Bronx, NY—Two days before the deadline for Masahiro Tanaka to sign with a major league team or return to his club in Japan, the New York Yankees announced the signing of the Japanese pitcher. Thus, they won the big sweepstakes of the 2014 pre-season with this signing. Several teams including the Dodgers, Cubs, White Sox and Diamondbacks were making a strong effort to sign the 25 year-old Japanese right handed hurler.
Although the young pitcher has yet to throw a pitch in MLB, he signed the fifth highest contract for a pitcher in the history of the majors. He was given $155 million for seven years with an opt-out clause after the fourth year in 2017. As the team that signed Tanaka, the Yankees will also have to pay the $20 million posting fee to the Rakuten Golden Eagles of Nippon Professional Baseball (NPB).
Tanaka began playing organized baseball as a little leaguer in his native country. He was a highly touted pitcher in high school before joining the Golden Eagles at the age of 18.
He immediately lived up to expectations as he was elected Rookie of the Year in 2007.
Tanaka won 99 while dropping only 35 decisions in seven seasons in the Pacific League with an ERA of 2.30. He fanned 1,236 batters in 1,315 innings in 175 games. Unlike recent MLB stats, the righty completed 53 of his 172 starts. His strikeout/walk ratio is a startling 4.5-1 (1,236/275).

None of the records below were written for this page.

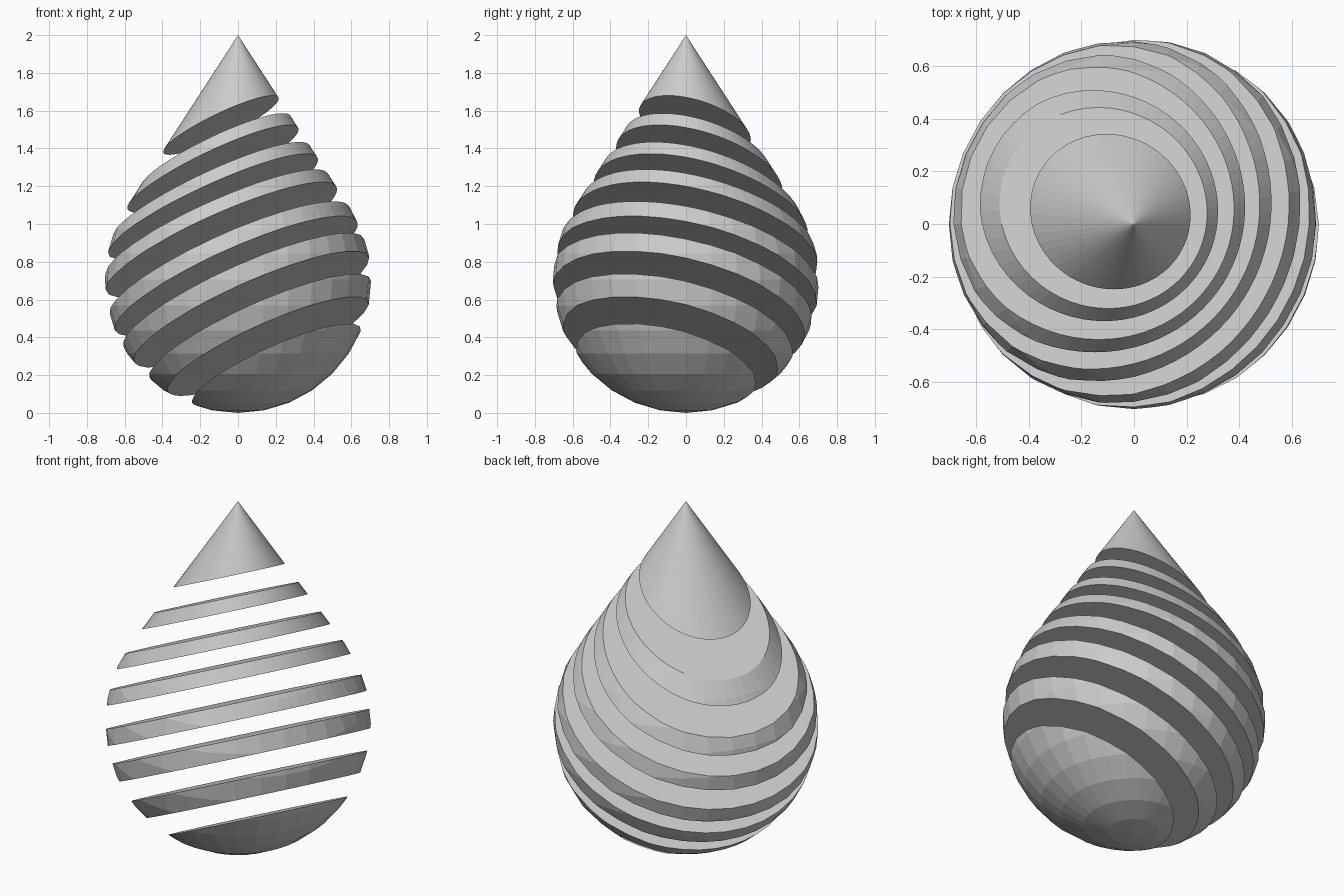
import bpy, bmesh
from math import pi, sin, cos
from mathutils import Vector

cube = bpy.data.objects.get("Cube")
if cube:
    bpy.data.objects.remove(cube, do_unlink=True)

grey = bpy.data.materials.new("plain_grey")
grey.use_nodes = True
GREY = (0.6, 0.6, 0.6, 1)
grey.diffuse_color = GREY
grey.node_tree.nodes["Principled BSDF"].inputs["Base Color"].default_value = GREY

RADIUS, FACETS, RINGS, TOP = 0.705, 32, 16, 2.0
SHOULDER = 11                          # ring where the ball meets the cone
NORMAL = Vector((-0.45, 0.235, 1.0))   # shared tilt of all cuts


def teardrop():
    """Faceted ball running into a finer cone."""
    bm = bmesh.new()
    n = FACETS * 2
    rings = []
    for k in range(1, SHOULDER + 1):
        t = pi * k / RINGS
        r, z = RADIUS * sin(t), RADIUS * (1 - cos(t))
        ring = []
        for i in range(n):
            # odd points lie on the chord below the shoulder, so facets stay flat
            s = r * cos(pi / FACETS) if i % 2 and k < SHOULDER else r
            a = 2 * pi * i / n
            ring.append(bm.verts.new((s * cos(a), s * sin(a), z)))
        rings.append(ring)
    base = bm.verts.new((0, 0, 0))
    tip = bm.verts.new((0, 0, TOP))
    for i in range(n):
        j = (i + 1) % n
        bm.faces.new((base, rings[0][j], rings[0][i]))
        bm.faces.new((tip, rings[-1][i], rings[-1][j]))
        for lo, hi in zip(rings, rings[1:]):
            bm.faces.new((lo[i], lo[j], hi[j], hi[i]))
    return bm


def cut(bm, height, keep_above):
    """Slice with the tilted plane through the axis at height and close it."""
    res = bmesh.ops.bisect_plane(
        bm, geom=bm.verts[:] + bm.edges[:] + bm.faces[:], dist=1e-5,
        plane_co=(0, 0, height), plane_no=NORMAL,
        clear_inner=keep_above, clear_outer=not keep_above)
    rim = [e for e in res["geom_cut"] if isinstance(e, bmesh.types.BMEdge)]
    bmesh.ops.edgeloop_fill(bm, edges=rim)


def piece(name, bottom=None, top=None):
    bm = teardrop()
    if bottom is not None:
        cut(bm, bottom, True)
    if top is not None:
        cut(bm, top, False)
    bmesh.ops.recalc_face_normals(bm, faces=bm.faces[:])
    mesh = bpy.data.meshes.new(name)
    bm.to_mesh(mesh)
    bm.free()
    mesh.materials.append(grey)
    bpy.context.collection.objects.link(bpy.data.objects.new(name, mesh))


# Pointed top, six slanted slices and rounded bottom, with open gaps between
piece("pointed_tip", bottom=1.575)
slices = [(1.368, 1.45), (1.165, 1.248), (0.966, 1.055),
          (0.73, 0.83), (0.508, 0.62), (0.262, 0.38)]
for i, (lo, hi) in enumerate(slices):
    piece(f"slice_{i + 1}", lo, hi)
piece("rounded_bottom", top=0.137)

His most recent three seasons were played at an even higher level of performance. He was 53-9 with a miniscule ERA of 1.44. Last year, he had a perfect 24-0 mark.
The 25 year year-old has pitched against international competition in the 2008 Olympics and in the World Baseball Classic (WBC) 2009 and 2013.
Obtaining the services of Tanaka has been a goal of the Yankees. The retirement of Andy Pettitte and the decision not to sign Phil Hughes left the team short two starters. The farm system of the Yankees has few, if any, pitchers who could make the jump to the majors and keep the team in the hunt for the championship. Tanaka will join Sabathia, Kuroda, and Nova in the rotation with a fifth starter, perhaps Pineda or Phelps, to be decided in Spring Training.
The Yankee ownership has, judging by the signings of McCann, Ellsbury, Beltran and Tanaka, shown dissatisfaction with an 85 win season in which they finished out of the playoffs for only the second time in the last 19 seasons.
Although keeping this year’s salary below $189 million has been an organization goal, managing partner Hal Steinbrenner, at the press conferences for the signing of Jacoby Ellsbury and Carlos Beltran, made it clear having a championship caliber team was the paramount objective. A Wednesday afternoon conference call, the Yankees general manager, Brian Cashman, remarked that these signings are proof that Hank and Hal Steinbrenner are very serious regarding raising the franchise to a level where they can compete for the World Series title.
Why the Yankees desired to obtain the services of Tanaka is much more obvious than why he chose the Yankees. There may be many reasons why he chose the Yankees, playing in New York City, having experienced players from his homeland like Hiroki Kuroda and ichiro Suzuki as teammates, having his songstress wife, Mai Stoda, further here career in the international city, or receiving a call from former Yankee Hideki Matsui of his favorable experiences as a Yankee. The reasoning may be revealed at his first press conference as a Yankee.